Biggest reform or not, let's be clear on one thing: The final GST rate is still undecided, although it is expected to not exceed 18 per cent, but no one's quite sure. On Wednesday, during the Rajya Sabha debate on the GST bill, the Union Finance Minister Arun Jaitley didn't commit to a final rate, but said the government would strive to keep it "as low as possible."
Nonetheless, that hasn't kept experts from speculating the winners and losers from the GST tax rate based on purely hypothetical calculations, and making assumptions that all the resulting cost savings for businesses will be certainly passed onto consumers. Here's a roundup of what you can expect, but keep in mind they are based on guesstimates.
Electronics: According to Economic Times, the cost of electronics like laptops and mobile phones could go up if you assume the GST rate at 18 per cent, as the duty on these manufactured goods currently stands at about 14 per cent.
Telecom: Mintreported that "the moderate rise" in tax outgo for telco products may hit demand and revenues. In turn, that could result in marginal impact.
Soda: Aerated beverages and tobacco products could see prices increase by 20 per cent, says ET.
Airfares: As services tax on flying ranges from six per cent to nine per cent, a higher GST could make flying more expensive, according to ET.
Automobiles: According to Mint, if we assume the tax rate falls anywhere below the sector's current 27 per cent, the sector will clearly emerge as a big winner.
Media and Entertainment: With the 27 per cent entertainment tax going away, this is pegged as a big winner, and you can probably assume going o the movies will become cheaper. Multiplexes cinemas pay around 25 per cent in taxes, so anything less than that should be seen as benefiting cinemas and multiplexes, says Mint.
Construction materials: With movement of goods becoming smoother, the tax rate on things like cement is likely to come down from 25 per cent. Now we just have to hope for honest builders.
FMCG: Widely expected to be a big winner as companies pay up to 25 per cent in VAT, excise duty and entry tax. So consumable products should become cheaper.
Maths Teachers: The lesson from all this is bad arithmetic can ruin our lives.
To be sure, smoother movement of goods across the country has its long-term economic benefits, and a simplified uniform tax rate should simplify an over-complicated indirect tax structure.

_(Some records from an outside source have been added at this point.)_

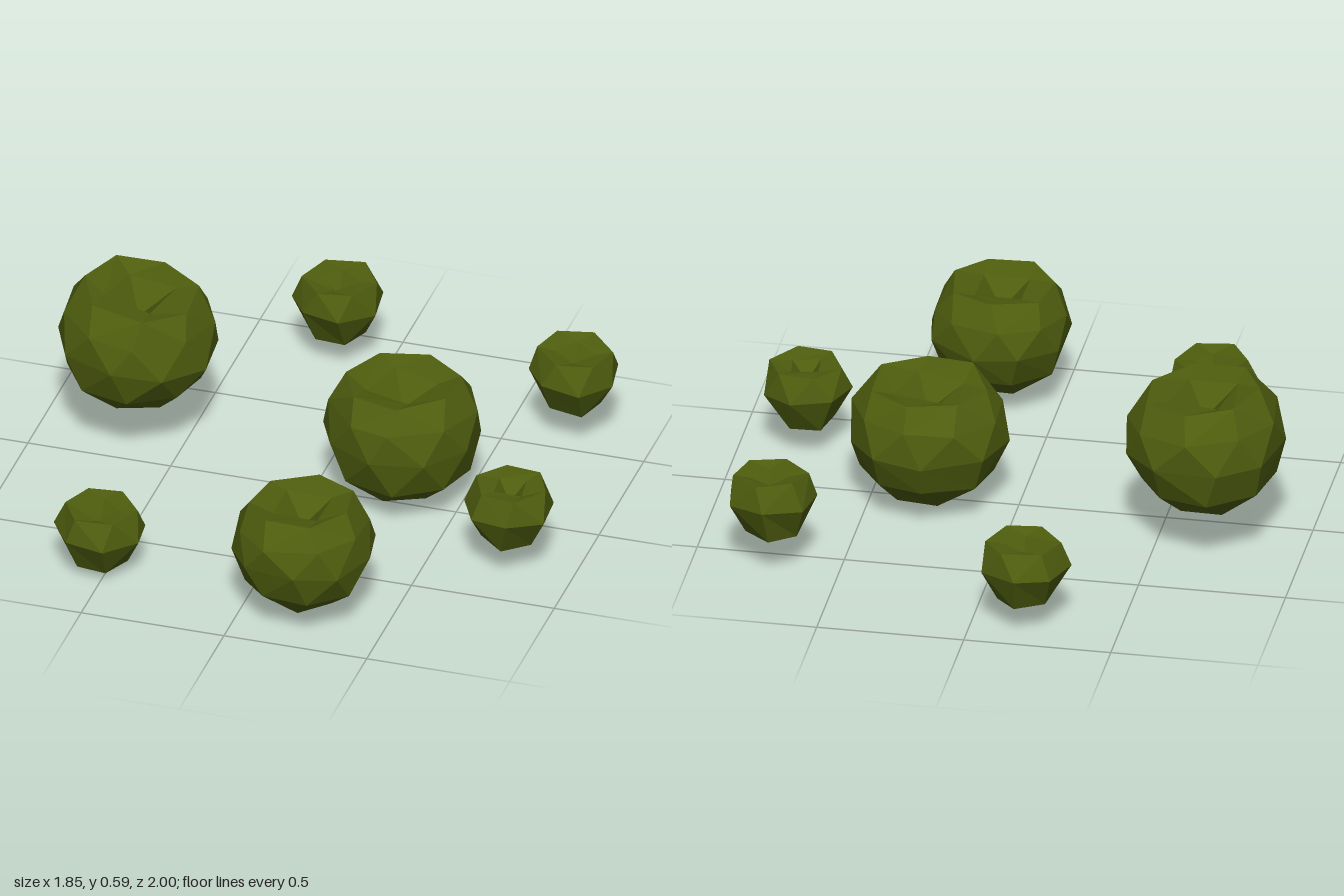
import * as THREE from 'three';

// Rings from the floor of the top hollow down to the base:
// [corner count, radius, height, turn as a fraction of one corner step]
const LARGE = [
  [1, 0, 0.28, 0], [4, 0.48, 0.62, 0.5], [7, 0.76, 0.69, 0.2], [9, 0.97, 0.36, 0.6],
  [9, 1.03, -0.06, 0.1], [8, 0.86, -0.52, 0.5], [5, 0.46, -0.89, 0.2], [1, 0, -1, 0],
];
const SMALL = [
  [1, 0, 0.2, 0], [4, 0.46, 0.6, 0.5], [6, 0.84, 0.67, 0.2],
  [7, 1.05, 0.08, 0.6], [5, 0.62, -0.74, 0.3], [1, 0, -0.96, 0],
];

function seeded(seed) {
  return () => {
    seed = (seed * 16807) % 2147483647;
    return seed / 2147483647 - 0.5;
  };
}

// Faceted fruit: joins neighbouring rings of unequal corner counts by angle
function fruitGeometry(rings, radius, seed) {
  const rand = seeded(seed);
  const points = rings.map(([n, r, y, turn]) => Array.from({ length: n }, (_, i) => {
    const a = ((i + turn) / n) * Math.PI * 2 + rand() * 0.16 * (n > 4 ? 1 : 0.5);
    const k = r * (1 + rand() * 0.07);
    return new THREE.Vector3(
      Math.cos(a) * k, y + rand() * (n > 1 ? 0.07 : 0), Math.sin(a) * k
    ).multiplyScalar(radius);
  }));
  const triangles = [];
  for (let k = 0; k < rings.length - 1; k++) {
    const up = points[k], low = points[k + 1];
    const n = up.length > 1 ? up.length : 0;
    const m = low.length > 1 ? low.length : 0;
    let i = 0, j = 0;
    while (i < n || j < m) {
      const u = up[i % up.length], l = low[j % low.length];
      const nextUp = (i + 1 + rings[k][3]) / n;
      const nextLow = (j + 1 + rings[k + 1][3]) / m;
      if (j >= m || (i < n && nextUp < nextLow)) {
        triangles.push(u, up[(i + 1) % up.length], l);
        i++;
      } else {
        triangles.push(u, low[(j + 1) % low.length], l);
        j++;
      }
    }
  }
  const geometry = new THREE.BufferGeometry().setFromPoints(triangles);
  geometry.computeVertexNormals();
  return geometry;
}

export function createModel() {
  const group = new THREE.Group();
  const olive = new THREE.MeshStandardMaterial({ color: 0x4e5d0e, flatShading: true });
  olive.name = 'olive green';

  // name, rings, radius, centre, turn about y, tilt about z
  const fruits = [
    ['largeFruitRight', LARGE, 0.265, [-0.665, 0.4, -0.155], -0.2, -0.07],
    ['largeFruitCentre', LARGE, 0.26, [0.3, 0.28, -0.04], -0.3, 0],
    ['largeFruitFront', LARGE, 0.235, [0.205, 0.27, 0.765], 0, 0.02],
    ['smallFruitBack', SMALL, 0.148, [-0.175, 0.215, -0.847], -0.7, -0.02],
    ['smallFruitBackLeft', SMALL, 0.148, [0.73, 0.25, -0.585], -0.6, -0.06],
    ['smallFruitLeft', SMALL, 0.148, [0.773, 0.225, 0.28], 0.1, -0.04],
    ['smallFruitFrontRight', SMALL, 0.148, [-0.525, 0.148, 0.705], -0.7, -0.03],
  ];
  fruits.forEach(([name, rings, radius, centre, turn, tilt], i) => {
    const mesh = new THREE.Mesh(fruitGeometry(rings, radius, 911 + i * 7919), olive);
    mesh.name = name;
    mesh.position.set(...centre);
    mesh.rotation.set(0, turn, tilt);
    group.add(mesh);
  });
  return group;
}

But in the absence of a final GST tax rate, we'll have to wait and watch what prices we ultimately pay and who the real winners are.
In the meantime, take your pick.